> _Directions_
Copy out each line below containing "bronze".

> _Study material_
::::

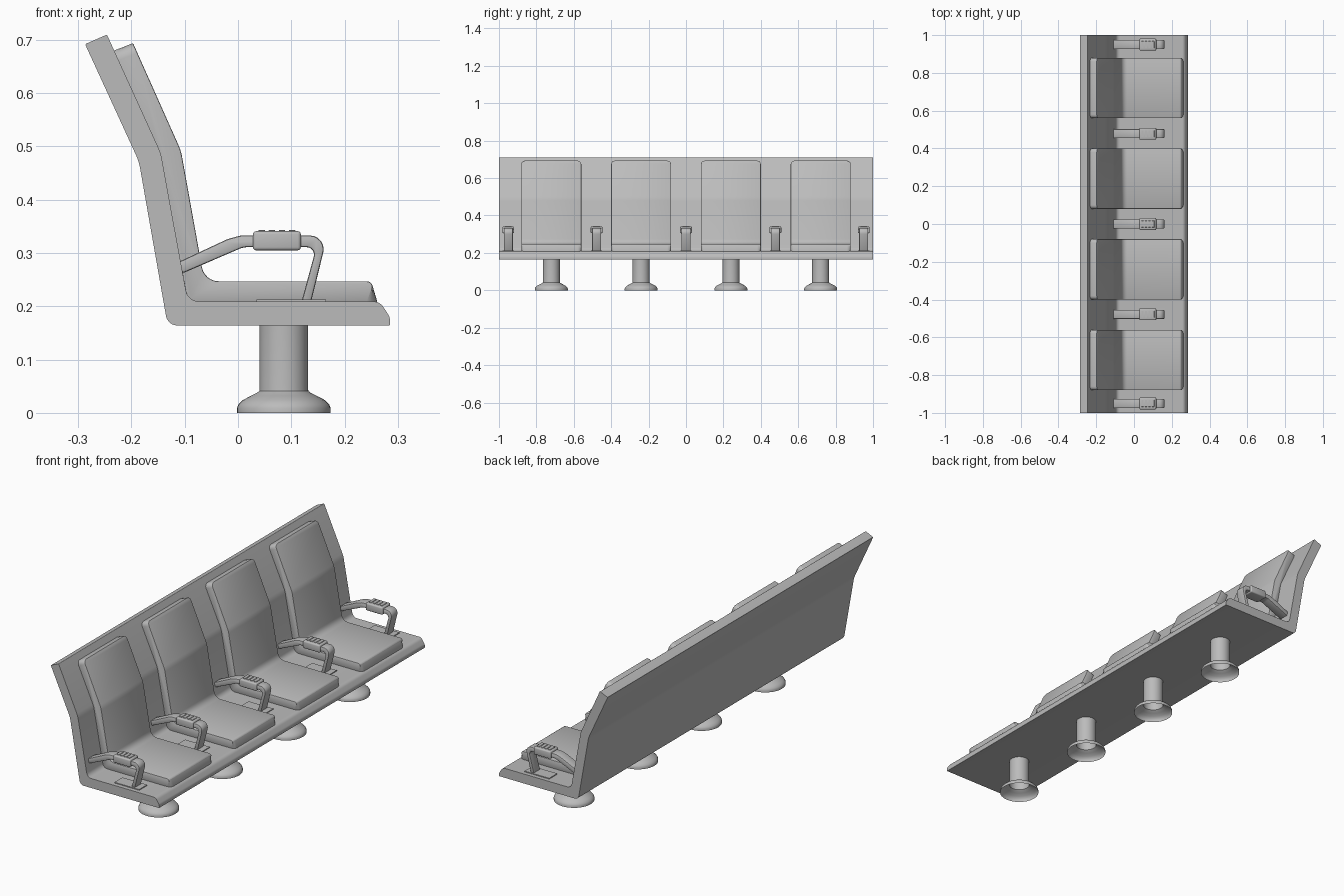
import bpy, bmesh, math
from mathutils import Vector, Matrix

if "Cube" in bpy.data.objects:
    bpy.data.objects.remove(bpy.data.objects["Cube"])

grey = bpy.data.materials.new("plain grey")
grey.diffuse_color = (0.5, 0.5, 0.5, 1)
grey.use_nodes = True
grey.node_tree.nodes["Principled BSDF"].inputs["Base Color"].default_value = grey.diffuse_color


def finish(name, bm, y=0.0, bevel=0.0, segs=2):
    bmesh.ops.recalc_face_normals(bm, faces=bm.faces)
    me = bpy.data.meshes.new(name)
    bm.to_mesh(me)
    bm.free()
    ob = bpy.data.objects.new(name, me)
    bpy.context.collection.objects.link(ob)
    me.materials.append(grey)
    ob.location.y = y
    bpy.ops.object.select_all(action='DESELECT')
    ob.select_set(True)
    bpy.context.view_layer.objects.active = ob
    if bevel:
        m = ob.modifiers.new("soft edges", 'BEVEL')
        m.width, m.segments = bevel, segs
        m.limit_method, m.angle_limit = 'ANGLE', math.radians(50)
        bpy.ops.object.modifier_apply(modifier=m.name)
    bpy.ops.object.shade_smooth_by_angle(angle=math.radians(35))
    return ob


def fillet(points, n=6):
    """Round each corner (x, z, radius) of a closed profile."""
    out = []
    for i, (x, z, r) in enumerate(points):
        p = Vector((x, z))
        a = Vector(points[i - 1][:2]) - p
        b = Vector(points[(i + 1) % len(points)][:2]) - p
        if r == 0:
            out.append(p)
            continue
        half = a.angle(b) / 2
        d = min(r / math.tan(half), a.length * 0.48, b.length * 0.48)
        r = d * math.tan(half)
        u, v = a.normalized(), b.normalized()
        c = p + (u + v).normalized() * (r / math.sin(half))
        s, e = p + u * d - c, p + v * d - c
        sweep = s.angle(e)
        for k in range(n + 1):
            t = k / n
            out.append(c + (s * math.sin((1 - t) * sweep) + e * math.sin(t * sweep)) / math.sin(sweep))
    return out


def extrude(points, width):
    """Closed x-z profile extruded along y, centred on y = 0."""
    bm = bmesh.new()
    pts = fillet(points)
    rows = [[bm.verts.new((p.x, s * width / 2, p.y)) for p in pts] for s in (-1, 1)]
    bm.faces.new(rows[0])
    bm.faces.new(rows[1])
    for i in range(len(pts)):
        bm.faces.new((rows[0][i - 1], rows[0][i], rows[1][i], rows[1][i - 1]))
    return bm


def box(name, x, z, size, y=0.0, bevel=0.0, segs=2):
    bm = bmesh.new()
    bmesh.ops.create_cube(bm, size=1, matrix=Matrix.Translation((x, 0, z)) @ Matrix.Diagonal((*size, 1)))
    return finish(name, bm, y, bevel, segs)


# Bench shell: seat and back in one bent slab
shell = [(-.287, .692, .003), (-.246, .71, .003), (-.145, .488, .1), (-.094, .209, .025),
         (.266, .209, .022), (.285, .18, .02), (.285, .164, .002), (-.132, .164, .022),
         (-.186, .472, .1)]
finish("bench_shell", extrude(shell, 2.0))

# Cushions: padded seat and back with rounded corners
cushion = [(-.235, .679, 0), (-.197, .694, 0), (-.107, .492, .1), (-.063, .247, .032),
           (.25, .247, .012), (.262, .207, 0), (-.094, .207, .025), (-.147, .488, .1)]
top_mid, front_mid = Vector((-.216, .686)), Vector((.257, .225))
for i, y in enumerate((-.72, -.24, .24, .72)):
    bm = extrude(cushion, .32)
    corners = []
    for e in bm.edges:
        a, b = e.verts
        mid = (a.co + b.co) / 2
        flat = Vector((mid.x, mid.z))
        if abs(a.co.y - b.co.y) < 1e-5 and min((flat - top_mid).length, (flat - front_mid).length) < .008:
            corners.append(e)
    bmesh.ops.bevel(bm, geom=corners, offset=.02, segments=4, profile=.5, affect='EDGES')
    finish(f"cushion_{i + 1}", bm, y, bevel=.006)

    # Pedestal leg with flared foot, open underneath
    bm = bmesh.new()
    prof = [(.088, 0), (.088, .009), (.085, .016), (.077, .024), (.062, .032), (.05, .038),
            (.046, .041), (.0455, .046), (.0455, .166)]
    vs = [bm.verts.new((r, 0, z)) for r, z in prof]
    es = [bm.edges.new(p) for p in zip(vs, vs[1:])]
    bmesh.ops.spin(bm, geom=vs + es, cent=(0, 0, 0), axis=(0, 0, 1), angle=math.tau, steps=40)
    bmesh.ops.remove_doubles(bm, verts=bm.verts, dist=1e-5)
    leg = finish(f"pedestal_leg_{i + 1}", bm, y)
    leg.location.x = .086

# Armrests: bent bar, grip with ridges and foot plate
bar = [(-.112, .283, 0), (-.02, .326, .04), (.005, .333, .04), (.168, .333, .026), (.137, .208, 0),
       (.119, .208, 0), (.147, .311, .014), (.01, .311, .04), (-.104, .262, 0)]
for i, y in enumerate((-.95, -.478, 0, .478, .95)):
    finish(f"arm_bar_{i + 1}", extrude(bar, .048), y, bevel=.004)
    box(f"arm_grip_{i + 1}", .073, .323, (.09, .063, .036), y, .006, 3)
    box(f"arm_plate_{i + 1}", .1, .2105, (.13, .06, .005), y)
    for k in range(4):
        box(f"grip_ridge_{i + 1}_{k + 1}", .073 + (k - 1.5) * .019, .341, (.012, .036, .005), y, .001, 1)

::::

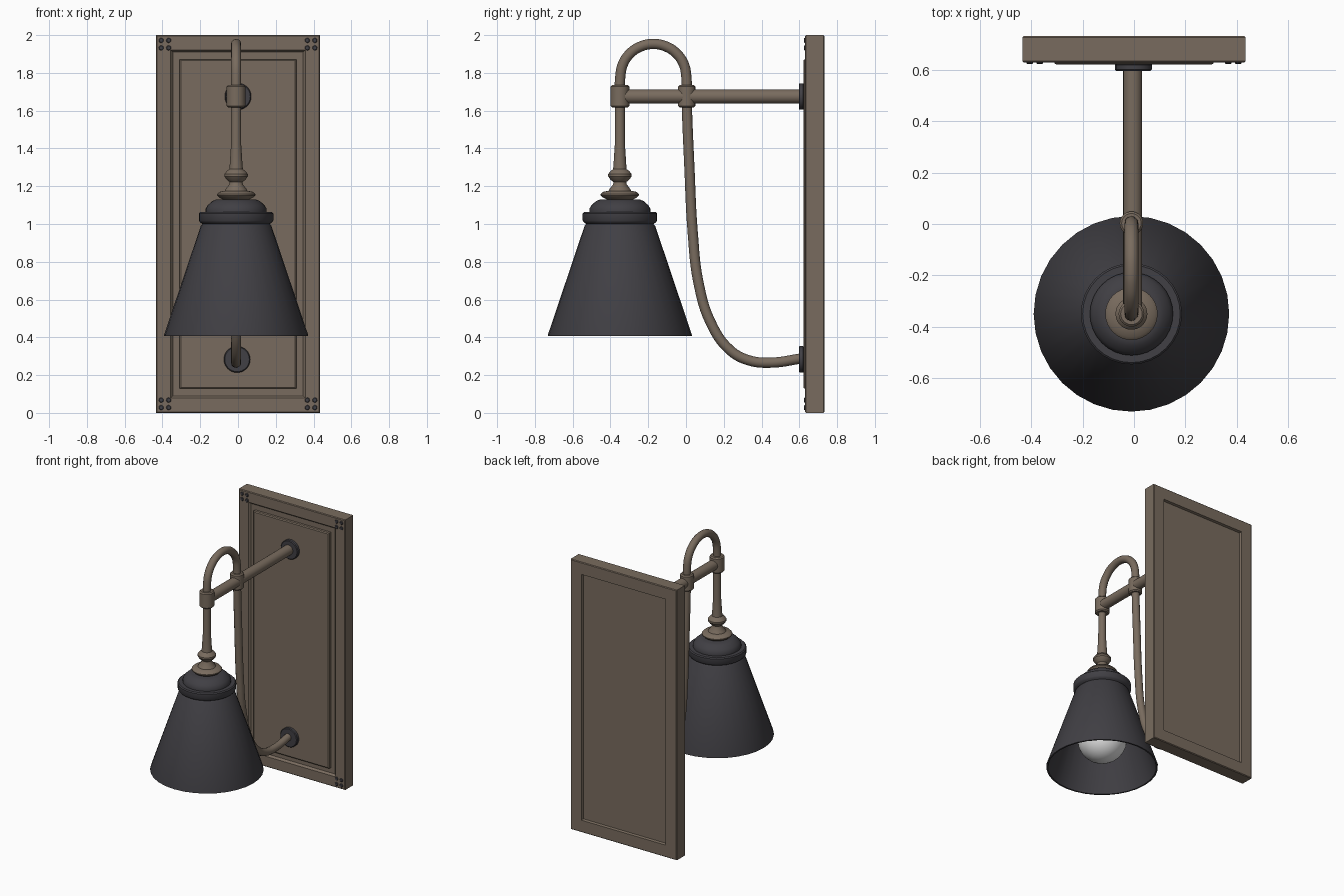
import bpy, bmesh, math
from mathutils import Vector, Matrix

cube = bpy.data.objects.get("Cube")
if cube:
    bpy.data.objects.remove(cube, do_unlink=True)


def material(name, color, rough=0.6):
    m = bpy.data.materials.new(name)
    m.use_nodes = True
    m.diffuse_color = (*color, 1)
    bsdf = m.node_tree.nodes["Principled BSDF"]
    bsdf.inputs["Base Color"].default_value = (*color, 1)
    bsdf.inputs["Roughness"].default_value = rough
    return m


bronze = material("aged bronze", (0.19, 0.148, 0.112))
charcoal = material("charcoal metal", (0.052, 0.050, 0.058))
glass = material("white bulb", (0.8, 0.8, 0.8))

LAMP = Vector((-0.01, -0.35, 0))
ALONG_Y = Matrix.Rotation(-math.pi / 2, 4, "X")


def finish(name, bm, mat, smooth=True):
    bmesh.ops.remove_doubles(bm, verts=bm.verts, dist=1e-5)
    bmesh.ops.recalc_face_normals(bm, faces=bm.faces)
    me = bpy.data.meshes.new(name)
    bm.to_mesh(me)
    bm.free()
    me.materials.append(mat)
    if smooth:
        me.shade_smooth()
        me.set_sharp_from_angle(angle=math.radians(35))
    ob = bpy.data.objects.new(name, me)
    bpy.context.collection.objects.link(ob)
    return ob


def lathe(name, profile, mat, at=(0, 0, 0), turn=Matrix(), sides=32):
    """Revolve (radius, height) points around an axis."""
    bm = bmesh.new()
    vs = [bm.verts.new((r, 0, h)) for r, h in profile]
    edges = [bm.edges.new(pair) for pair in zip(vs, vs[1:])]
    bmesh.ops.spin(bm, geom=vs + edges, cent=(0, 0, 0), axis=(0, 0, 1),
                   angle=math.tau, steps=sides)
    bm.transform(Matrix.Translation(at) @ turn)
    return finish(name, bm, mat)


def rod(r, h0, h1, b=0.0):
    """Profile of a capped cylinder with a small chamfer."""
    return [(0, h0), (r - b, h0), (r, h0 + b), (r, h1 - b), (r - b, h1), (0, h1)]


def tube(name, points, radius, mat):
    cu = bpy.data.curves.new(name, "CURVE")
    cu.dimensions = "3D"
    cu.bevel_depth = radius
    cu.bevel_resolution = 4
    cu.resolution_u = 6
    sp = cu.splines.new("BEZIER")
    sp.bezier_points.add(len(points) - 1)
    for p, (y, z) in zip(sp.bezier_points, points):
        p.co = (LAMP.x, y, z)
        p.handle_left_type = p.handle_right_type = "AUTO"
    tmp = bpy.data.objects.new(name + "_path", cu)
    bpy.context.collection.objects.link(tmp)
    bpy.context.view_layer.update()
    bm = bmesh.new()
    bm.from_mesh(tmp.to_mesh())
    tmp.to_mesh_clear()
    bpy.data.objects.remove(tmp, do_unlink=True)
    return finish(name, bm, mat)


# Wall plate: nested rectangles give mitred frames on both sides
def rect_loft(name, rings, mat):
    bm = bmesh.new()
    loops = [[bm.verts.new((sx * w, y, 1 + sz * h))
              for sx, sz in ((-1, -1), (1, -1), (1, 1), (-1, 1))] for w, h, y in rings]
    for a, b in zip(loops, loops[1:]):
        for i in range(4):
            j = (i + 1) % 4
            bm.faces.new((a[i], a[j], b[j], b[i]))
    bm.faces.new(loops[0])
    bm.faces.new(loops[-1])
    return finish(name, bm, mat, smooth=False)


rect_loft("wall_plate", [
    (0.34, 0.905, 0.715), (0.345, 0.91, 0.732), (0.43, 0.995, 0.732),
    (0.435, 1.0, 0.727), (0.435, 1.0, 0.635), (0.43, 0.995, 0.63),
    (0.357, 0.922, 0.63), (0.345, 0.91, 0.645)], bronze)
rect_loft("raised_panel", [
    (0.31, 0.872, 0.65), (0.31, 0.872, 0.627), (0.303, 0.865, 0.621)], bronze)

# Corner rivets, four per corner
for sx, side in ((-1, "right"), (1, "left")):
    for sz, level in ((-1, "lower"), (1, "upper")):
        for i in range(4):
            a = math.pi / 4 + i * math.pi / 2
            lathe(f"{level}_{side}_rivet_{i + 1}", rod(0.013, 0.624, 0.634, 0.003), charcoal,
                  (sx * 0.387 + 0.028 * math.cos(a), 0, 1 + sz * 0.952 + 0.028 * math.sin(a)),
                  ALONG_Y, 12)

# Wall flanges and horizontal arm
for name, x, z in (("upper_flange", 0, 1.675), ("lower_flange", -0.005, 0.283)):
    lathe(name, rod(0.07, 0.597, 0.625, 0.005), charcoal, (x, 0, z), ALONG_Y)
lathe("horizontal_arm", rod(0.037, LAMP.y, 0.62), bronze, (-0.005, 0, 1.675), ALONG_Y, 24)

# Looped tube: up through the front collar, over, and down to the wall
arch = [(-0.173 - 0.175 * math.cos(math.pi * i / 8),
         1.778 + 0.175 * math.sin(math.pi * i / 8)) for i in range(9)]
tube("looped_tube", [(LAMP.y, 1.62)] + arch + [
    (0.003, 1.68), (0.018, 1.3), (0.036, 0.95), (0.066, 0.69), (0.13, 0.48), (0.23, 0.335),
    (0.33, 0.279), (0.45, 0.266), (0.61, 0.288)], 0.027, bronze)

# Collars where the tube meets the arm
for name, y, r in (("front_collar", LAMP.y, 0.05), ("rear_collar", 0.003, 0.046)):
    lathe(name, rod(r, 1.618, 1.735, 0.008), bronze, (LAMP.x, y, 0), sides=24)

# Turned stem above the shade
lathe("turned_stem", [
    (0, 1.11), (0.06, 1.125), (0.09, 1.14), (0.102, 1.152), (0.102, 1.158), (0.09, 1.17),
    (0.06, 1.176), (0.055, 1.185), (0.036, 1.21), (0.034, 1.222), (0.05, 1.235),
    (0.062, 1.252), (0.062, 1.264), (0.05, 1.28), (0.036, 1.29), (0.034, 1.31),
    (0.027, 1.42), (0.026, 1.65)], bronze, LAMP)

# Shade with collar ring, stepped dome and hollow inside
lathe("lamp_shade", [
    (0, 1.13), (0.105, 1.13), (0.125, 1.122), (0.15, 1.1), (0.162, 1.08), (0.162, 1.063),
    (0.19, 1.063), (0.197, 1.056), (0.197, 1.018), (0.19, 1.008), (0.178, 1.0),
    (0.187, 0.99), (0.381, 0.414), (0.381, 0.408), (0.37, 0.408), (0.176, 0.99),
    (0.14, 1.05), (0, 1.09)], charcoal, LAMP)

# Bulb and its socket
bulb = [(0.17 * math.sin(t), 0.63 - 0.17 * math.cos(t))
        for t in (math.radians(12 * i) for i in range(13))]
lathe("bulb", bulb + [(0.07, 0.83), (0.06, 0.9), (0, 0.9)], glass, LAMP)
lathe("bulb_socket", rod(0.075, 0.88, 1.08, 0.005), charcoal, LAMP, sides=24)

::::

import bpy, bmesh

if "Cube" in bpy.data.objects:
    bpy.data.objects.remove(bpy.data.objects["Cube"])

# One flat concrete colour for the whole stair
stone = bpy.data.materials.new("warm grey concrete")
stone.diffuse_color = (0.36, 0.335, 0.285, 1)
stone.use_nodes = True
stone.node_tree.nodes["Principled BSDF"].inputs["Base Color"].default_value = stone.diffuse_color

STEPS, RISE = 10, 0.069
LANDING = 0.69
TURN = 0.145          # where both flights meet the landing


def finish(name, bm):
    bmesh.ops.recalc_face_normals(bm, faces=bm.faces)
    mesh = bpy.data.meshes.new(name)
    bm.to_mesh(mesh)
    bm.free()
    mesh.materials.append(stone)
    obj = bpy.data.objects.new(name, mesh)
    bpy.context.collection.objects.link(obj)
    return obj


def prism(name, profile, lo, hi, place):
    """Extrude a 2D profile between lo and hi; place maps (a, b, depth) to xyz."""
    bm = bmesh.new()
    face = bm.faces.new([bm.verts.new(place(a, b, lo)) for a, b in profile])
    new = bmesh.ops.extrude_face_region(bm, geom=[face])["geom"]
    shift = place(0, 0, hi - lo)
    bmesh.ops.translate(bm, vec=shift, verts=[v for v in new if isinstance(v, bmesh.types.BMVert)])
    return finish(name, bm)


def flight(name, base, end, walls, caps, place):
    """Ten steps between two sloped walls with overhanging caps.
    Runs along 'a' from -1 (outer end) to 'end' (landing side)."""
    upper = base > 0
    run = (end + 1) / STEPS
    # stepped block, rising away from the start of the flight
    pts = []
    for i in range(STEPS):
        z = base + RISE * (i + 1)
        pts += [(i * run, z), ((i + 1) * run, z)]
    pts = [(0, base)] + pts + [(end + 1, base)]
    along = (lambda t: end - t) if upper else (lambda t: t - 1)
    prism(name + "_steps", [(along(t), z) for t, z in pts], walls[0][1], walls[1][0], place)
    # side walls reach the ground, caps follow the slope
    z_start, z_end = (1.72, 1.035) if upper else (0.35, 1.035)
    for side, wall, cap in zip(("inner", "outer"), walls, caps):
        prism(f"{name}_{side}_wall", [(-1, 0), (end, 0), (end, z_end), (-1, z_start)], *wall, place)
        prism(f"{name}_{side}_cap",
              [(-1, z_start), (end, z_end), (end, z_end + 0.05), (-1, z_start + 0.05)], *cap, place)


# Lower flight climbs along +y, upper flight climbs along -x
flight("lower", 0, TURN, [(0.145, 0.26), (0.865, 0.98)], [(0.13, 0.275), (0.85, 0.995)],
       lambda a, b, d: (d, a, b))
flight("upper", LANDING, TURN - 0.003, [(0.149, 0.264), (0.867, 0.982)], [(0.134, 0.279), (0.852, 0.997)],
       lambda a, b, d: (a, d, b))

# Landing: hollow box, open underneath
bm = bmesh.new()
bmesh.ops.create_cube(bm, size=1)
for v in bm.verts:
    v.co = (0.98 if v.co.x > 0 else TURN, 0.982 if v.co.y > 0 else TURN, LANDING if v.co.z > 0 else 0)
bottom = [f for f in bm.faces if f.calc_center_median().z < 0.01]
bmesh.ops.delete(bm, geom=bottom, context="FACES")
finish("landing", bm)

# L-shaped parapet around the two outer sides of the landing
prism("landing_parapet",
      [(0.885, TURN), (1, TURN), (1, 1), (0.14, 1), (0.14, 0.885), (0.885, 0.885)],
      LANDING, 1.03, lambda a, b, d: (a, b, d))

::::

> _Exercise response_
bronze = material("aged bronze", (0.19, 0.148, 0.112))
    (0.357, 0.922, 0.63), (0.345, 0.91, 0.645)], bronze)
    (0.31, 0.872, 0.65), (0.31, 0.872, 0.627), (0.303, 0.865, 0.621)], bronze)
lathe("horizontal_arm", rod(0.037, LAMP.y, 0.62), bronze, (-0.005, 0, 1.675), ALONG_Y, 24)
    (0.33, 0.279), (0.45, 0.266), (0.61, 0.288)], 0.027, bronze)
    lathe(name, rod(r, 1.618, 1.735, 0.008), bronze, (LAMP.x, y, 0), sides=24)
    (0.027, 1.42), (0.026, 1.65)], bronze, LAMP)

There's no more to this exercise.